Frank Arndt, the Head of our International Family Law Unit at Stowe Family Law, recently attended an international family law conference in Malaga, Spain. While he was there, Frank was interviewed by the editor of Sur in English – one of that region’s most popular English language publications – about expat divorce and “forum shopping”. The feature appears in today’s print edition.
SPOUSES WHO GO FORUM SHOPPING FOR DIVORCE
By Liz Parry
If you think your marriage may be on the rocks, think twice about moving to another country, says Frank Arndt
It is well known that two of the most stressful things in life are getting divorced, and moving house.
When the move is to a different country to start a new life in the sun with your partner, though, it seems reasonable to think that at least it is only the stress of moving you are going to face, and divorce is unlikely to be on the cards in the near future. But is this so? According to Frank Arndt, who was in Malaga last week for a meeting of Spanish and British lawyers, all may not be as it seems.
Frank, who works for the Stowe Family Law firm in the UK, specialises in transnational family litigation. Because laws and procedures vary so much from one country to another, some of the more wily would-be litigants, including those who are intent on getting divorced, are going “forum shopping” – filing the case in the jurisdiction most likely to find in their favour and getting a head start on the unsuspecting party. By way of illustration he describes the case of a wealthy man who lured his wife and children to live in South Africa and then divorced her and returned to the UK leaving her stranded thousands of miles away, with children who could not be moved.

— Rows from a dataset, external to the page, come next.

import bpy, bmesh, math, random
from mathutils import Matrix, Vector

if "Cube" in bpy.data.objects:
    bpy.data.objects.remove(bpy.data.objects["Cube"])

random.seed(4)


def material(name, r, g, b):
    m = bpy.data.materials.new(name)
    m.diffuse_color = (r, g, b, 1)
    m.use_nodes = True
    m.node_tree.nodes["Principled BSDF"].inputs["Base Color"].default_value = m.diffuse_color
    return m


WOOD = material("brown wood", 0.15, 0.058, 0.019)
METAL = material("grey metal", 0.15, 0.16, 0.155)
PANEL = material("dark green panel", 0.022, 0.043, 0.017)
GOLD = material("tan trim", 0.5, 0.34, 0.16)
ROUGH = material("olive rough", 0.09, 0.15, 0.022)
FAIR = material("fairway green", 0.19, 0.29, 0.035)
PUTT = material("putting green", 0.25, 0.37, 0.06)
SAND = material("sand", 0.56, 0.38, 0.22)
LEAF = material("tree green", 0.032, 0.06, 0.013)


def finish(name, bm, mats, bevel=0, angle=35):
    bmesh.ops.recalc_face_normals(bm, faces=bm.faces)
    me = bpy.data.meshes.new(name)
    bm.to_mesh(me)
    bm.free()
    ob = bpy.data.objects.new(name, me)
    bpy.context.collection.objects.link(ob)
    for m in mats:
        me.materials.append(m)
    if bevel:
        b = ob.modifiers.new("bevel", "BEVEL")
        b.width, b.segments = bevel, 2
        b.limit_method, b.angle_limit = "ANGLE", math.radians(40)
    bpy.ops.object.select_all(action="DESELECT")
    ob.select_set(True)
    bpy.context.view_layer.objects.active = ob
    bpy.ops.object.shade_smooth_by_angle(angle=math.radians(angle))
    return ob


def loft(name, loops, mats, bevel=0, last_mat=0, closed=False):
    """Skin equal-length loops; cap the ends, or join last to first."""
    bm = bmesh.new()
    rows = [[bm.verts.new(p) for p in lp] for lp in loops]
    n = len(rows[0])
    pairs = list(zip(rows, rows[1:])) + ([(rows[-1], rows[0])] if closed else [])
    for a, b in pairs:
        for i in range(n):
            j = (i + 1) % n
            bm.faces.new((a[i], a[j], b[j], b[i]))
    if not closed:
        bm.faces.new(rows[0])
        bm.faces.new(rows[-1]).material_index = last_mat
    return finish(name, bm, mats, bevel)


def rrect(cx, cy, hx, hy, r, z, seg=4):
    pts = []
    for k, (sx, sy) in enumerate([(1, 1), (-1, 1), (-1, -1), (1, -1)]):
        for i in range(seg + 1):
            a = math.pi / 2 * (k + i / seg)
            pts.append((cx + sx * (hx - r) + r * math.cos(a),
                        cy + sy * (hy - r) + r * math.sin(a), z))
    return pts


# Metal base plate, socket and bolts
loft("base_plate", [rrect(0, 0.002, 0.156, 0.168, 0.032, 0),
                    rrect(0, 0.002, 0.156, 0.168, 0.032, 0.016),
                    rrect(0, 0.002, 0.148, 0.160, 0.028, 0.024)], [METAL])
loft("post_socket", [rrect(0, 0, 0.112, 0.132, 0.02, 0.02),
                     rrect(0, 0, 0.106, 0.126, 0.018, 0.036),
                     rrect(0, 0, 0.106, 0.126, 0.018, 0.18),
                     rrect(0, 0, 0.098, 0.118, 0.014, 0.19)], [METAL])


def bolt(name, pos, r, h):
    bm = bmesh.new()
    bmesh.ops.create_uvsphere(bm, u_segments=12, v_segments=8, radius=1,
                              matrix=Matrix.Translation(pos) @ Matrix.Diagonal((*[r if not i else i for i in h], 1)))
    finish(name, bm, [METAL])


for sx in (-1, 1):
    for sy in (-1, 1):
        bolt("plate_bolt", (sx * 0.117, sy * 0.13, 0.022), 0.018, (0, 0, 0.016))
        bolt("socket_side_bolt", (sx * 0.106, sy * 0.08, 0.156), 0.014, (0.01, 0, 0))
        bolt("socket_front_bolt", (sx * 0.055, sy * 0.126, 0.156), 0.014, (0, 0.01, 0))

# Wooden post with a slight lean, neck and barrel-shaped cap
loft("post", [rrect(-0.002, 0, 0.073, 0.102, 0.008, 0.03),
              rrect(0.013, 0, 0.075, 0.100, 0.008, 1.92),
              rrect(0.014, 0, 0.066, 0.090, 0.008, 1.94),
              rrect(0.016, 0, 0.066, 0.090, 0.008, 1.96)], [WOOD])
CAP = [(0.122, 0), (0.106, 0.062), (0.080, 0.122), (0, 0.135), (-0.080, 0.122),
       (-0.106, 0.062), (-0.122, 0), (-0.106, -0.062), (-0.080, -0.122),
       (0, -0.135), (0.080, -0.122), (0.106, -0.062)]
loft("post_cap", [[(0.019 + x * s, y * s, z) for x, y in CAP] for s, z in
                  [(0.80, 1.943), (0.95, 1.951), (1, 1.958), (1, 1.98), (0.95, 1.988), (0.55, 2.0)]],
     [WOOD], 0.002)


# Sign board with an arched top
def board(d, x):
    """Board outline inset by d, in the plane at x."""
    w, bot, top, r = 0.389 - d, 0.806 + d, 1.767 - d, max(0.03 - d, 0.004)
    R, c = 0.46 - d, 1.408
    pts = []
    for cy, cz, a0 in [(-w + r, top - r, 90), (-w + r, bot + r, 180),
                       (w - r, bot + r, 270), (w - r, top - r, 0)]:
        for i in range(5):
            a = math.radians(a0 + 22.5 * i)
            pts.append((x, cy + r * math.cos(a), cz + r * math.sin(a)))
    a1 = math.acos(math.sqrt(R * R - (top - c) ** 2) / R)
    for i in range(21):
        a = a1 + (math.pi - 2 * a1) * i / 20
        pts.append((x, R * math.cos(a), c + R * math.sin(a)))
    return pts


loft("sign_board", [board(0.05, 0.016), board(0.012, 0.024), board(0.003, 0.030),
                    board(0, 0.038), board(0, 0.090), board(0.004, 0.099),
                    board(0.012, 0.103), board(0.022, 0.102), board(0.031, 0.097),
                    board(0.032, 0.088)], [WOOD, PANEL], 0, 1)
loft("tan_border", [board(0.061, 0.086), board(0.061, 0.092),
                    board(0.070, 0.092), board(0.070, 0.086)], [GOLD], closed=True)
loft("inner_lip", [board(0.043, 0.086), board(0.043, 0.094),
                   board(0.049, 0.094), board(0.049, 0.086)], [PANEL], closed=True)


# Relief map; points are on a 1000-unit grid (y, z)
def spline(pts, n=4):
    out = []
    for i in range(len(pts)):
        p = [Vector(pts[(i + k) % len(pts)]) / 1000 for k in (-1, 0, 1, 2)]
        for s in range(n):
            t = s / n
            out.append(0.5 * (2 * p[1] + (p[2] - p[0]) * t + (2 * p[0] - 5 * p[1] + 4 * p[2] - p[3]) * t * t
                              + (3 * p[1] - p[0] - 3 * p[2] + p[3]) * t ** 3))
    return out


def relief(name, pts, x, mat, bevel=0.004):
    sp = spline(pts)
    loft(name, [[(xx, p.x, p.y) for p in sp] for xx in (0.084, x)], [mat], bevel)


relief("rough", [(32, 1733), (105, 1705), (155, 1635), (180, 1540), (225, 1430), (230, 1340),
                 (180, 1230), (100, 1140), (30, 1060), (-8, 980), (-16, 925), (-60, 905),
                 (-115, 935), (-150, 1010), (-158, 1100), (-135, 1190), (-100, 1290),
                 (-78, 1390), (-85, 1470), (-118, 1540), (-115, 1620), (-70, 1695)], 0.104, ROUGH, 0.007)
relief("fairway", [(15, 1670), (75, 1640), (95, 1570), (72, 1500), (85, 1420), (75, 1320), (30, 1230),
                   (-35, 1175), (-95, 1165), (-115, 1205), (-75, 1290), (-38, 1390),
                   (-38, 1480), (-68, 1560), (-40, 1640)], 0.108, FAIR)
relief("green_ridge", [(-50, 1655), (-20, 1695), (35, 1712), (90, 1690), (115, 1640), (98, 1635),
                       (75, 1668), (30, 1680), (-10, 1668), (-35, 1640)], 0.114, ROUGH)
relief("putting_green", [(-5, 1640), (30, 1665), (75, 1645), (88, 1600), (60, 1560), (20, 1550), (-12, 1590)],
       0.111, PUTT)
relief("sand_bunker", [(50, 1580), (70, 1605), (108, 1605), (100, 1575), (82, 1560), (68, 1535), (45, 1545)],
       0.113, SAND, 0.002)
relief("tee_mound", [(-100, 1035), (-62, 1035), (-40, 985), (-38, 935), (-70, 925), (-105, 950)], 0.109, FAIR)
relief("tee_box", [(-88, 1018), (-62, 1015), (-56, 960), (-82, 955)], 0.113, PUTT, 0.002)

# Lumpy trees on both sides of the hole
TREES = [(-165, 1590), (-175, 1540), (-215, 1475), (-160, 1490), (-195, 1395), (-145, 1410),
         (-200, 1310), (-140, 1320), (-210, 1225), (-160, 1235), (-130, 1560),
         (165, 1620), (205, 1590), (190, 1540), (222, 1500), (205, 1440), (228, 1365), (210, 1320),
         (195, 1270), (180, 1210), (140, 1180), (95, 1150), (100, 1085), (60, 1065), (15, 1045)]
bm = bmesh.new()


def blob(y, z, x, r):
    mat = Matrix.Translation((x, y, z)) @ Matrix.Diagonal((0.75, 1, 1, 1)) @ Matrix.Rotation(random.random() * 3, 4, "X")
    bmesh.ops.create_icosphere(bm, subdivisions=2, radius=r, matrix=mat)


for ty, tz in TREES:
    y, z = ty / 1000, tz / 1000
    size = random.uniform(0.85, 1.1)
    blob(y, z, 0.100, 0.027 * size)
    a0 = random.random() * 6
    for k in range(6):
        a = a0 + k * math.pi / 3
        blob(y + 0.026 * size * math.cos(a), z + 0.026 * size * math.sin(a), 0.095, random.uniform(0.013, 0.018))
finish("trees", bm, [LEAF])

Other women have had similar experiences after planning a family move to Spain, where unlike in England, the divorce courts do not insist on “full and frank disclosure” of all the couple’s assets. By the time the second partner in the case gets wind of the impending divorce, it is usually too late: the case will be heard in the jurisdiction where it is first filed. According to Frank, this situation has led in the past to scenes worthy of being filmed. One wife who had moved with her husband to France found out that he was intending to file for divorce in Paris, and immediately flew back to the UK. She rushed to file her own petition in London, but her husband got there first, by ten minutes, and the case was heard in France.
“Cases like these are not isolated,” says Frank. “It is a real problem, and in my opinion both parties should be on an equal footing”. This and other similar issues were being thrashed out by lawyers last week in Malaga, where because of the exceptionally large foreign resident population, there is a high incidence of transnational litigation.
The problem of being unexpectedly confronted with a divorce case in which the unaware party will probably be financially disadvantaged is obviously compounded when there is child custody to be taken into account. Frank describes European family law as “like a dog’s dinner” and tells the sad story of a case he recently undertook on a pro bono basis to help a woman, Carly Jones, who had returned from Germany to the UK for cancer treatment and was having to fight the German courts for her right to her children. Frank represented Carly in Germany, obtaining an order that they should travel to the UK to see their mother. The German social services refused to comply, and then appealed against a decision to enforce the ruling, and tragically, Carly died just before the appeal was due to be heard.
SUR in English asked Frank if the notorious slowness of the law in Spain was a factor to be taken into account, but he thinks that family law in Spain does not share this reputation. Delays in court procedures cause stress everywhere though, he says, and in Germany a proposal has been put forward to compensate people financially if their cases are held up.
Frank has some advice for those who are involved, or who suspect they are going to be involved, in a family law case. “Get legal advice fast”, he says, “and get the right advice, from a lawyer who will consult with lawyers in the other country, not just go with their own national procedures”.
You can find the latest digital edition of Sur in English here.